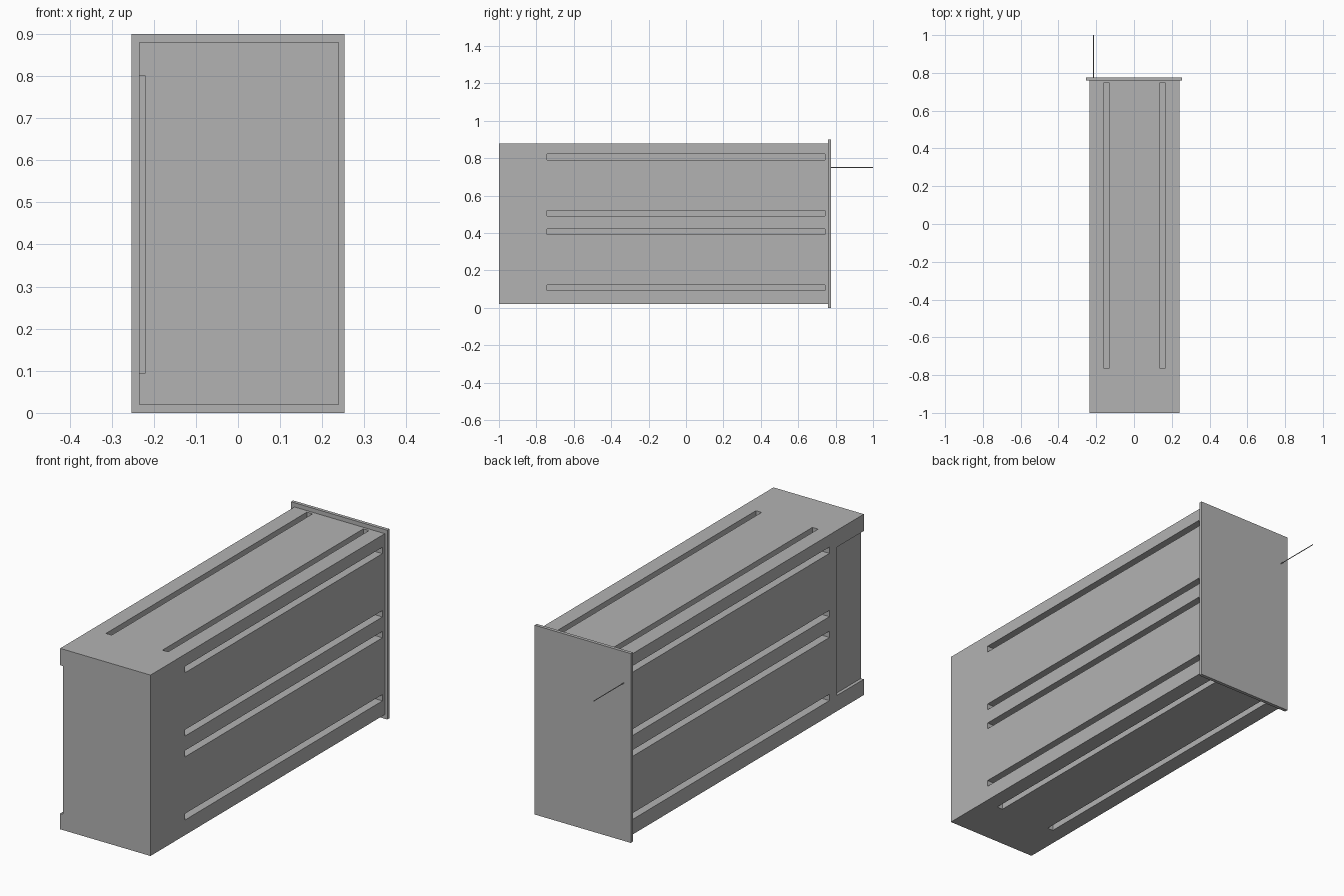
import bpy
import bmesh
from mathutils import Matrix, Vector

default = bpy.data.objects.get("Cube")
if default:
    bpy.data.objects.remove(default)

grey = bpy.data.materials.new("plain grey")
grey.use_nodes = True
colour = (0.45, 0.45, 0.45, 1)
grey.diffuse_color = colour
grey.node_tree.nodes["Principled BSDF"].inputs["Base Color"].default_value = colour


def add_box(bm, low, high):
    """Add an axis-aligned box between two corners."""
    low, high = Vector(low), Vector(high)
    place = Matrix.Translation((low + high) / 2) @ Matrix.Diagonal((*(high - low), 1))
    bmesh.ops.create_cube(bm, size=1, matrix=place)


def make_object(name, bm):
    mesh = bpy.data.meshes.new(name)
    bm.to_mesh(mesh)
    bm.free()
    mesh.materials.append(grey)
    obj = bpy.data.objects.new(name, mesh)
    bpy.context.collection.objects.link(obj)
    return obj


LEFT, RIGHT = -0.235, 0.24
BOTTOM, TOP = 0.02, 0.88
FRONT, BACK = -1.0, 0.76
DEPTH = 0.04
HALF = 0.015     # half the slot width
OVER = 0.02      # how far cutters stick out of the body

# Case body
bm = bmesh.new()
add_box(bm, (LEFT, FRONT, BOTTOM), (RIGHT, BACK, TOP))
body = make_object("case_body", bm)

# Cutters: long slots in both sides, the top and the underside
bm = bmesh.new()
for z in (0.107, 0.407, 0.506, 0.807):
    for a, b in ((LEFT - OVER, LEFT + DEPTH), (RIGHT - DEPTH, RIGHT + OVER)):
        add_box(bm, (a, -0.742, z - HALF), (b, 0.742, z + HALF))
for x in (-0.146, 0.151):
    for a, b in ((BOTTOM - OVER, BOTTOM + DEPTH), (TOP - DEPTH, TOP + OVER)):
        add_box(bm, (x - HALF, -0.762, a), (x + HALF, 0.747, b))
# Shallow finger recess on the front corner
add_box(bm, (LEFT - OVER, FRONT - OVER, 0.095), (-0.22, -0.8, 0.8))
cutter = make_object("slot_cutter", bm)
cutter.hide_render = True

cut = body.modifiers.new("slots", 'BOOLEAN')
cut.operation = 'DIFFERENCE'
cut.solver = 'EXACT'
cut.object = cutter
bpy.context.view_layer.objects.active = body
bpy.ops.object.modifier_apply(modifier=cut.name)
bpy.data.objects.remove(cutter)

# Back plate, slightly larger than the body
bm = bmesh.new()
add_box(bm, (-0.253, BACK, 0), (0.253, BACK + 0.016, 0.9))
make_object("back_plate", bm)

# Thin wire standing out of the back plate
bm = bmesh.new()
start, end = BACK + 0.01, 1.0
place = Matrix.Translation((-0.215, (start + end) / 2, 0.75)) @ Matrix.Rotation(1.570796, 4, 'X')
bmesh.ops.create_cone(bm, cap_ends=True, segments=8, radius1=0.002, radius2=0.002,
                      depth=end - start, matrix=place)
make_object("rear_wire", bm)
+--
What is expected — The answer is the lines above between the line holding "from mathutils import Matrix, Vector" and the line holding "mesh.materials.append(grey)", inclusive, each written out exactly, and no others.

Result below —
from mathutils import Matrix, Vector

default = bpy.data.objects.get("Cube")
if default:
    bpy.data.objects.remove(default)

grey = bpy.data.materials.new("plain grey")
grey.use_nodes = True
colour = (0.45, 0.45, 0.45, 1)
grey.diffuse_color = colour
grey.node_tree.nodes["Principled BSDF"].inputs["Base Color"].default_value = colour


def add_box(bm, low, high):
    """Add an axis-aligned box between two corners."""
    low, high = Vector(low), Vector(high)
    place = Matrix.Translation((low + high) / 2) @ Matrix.Diagonal((*(high - low), 1))
    bmesh.ops.create_cube(bm, size=1, matrix=place)


def make_object(name, bm):
    mesh = bpy.data.meshes.new(name)
    bm.to_mesh(mesh)
    bm.free()
    mesh.materials.append(grey)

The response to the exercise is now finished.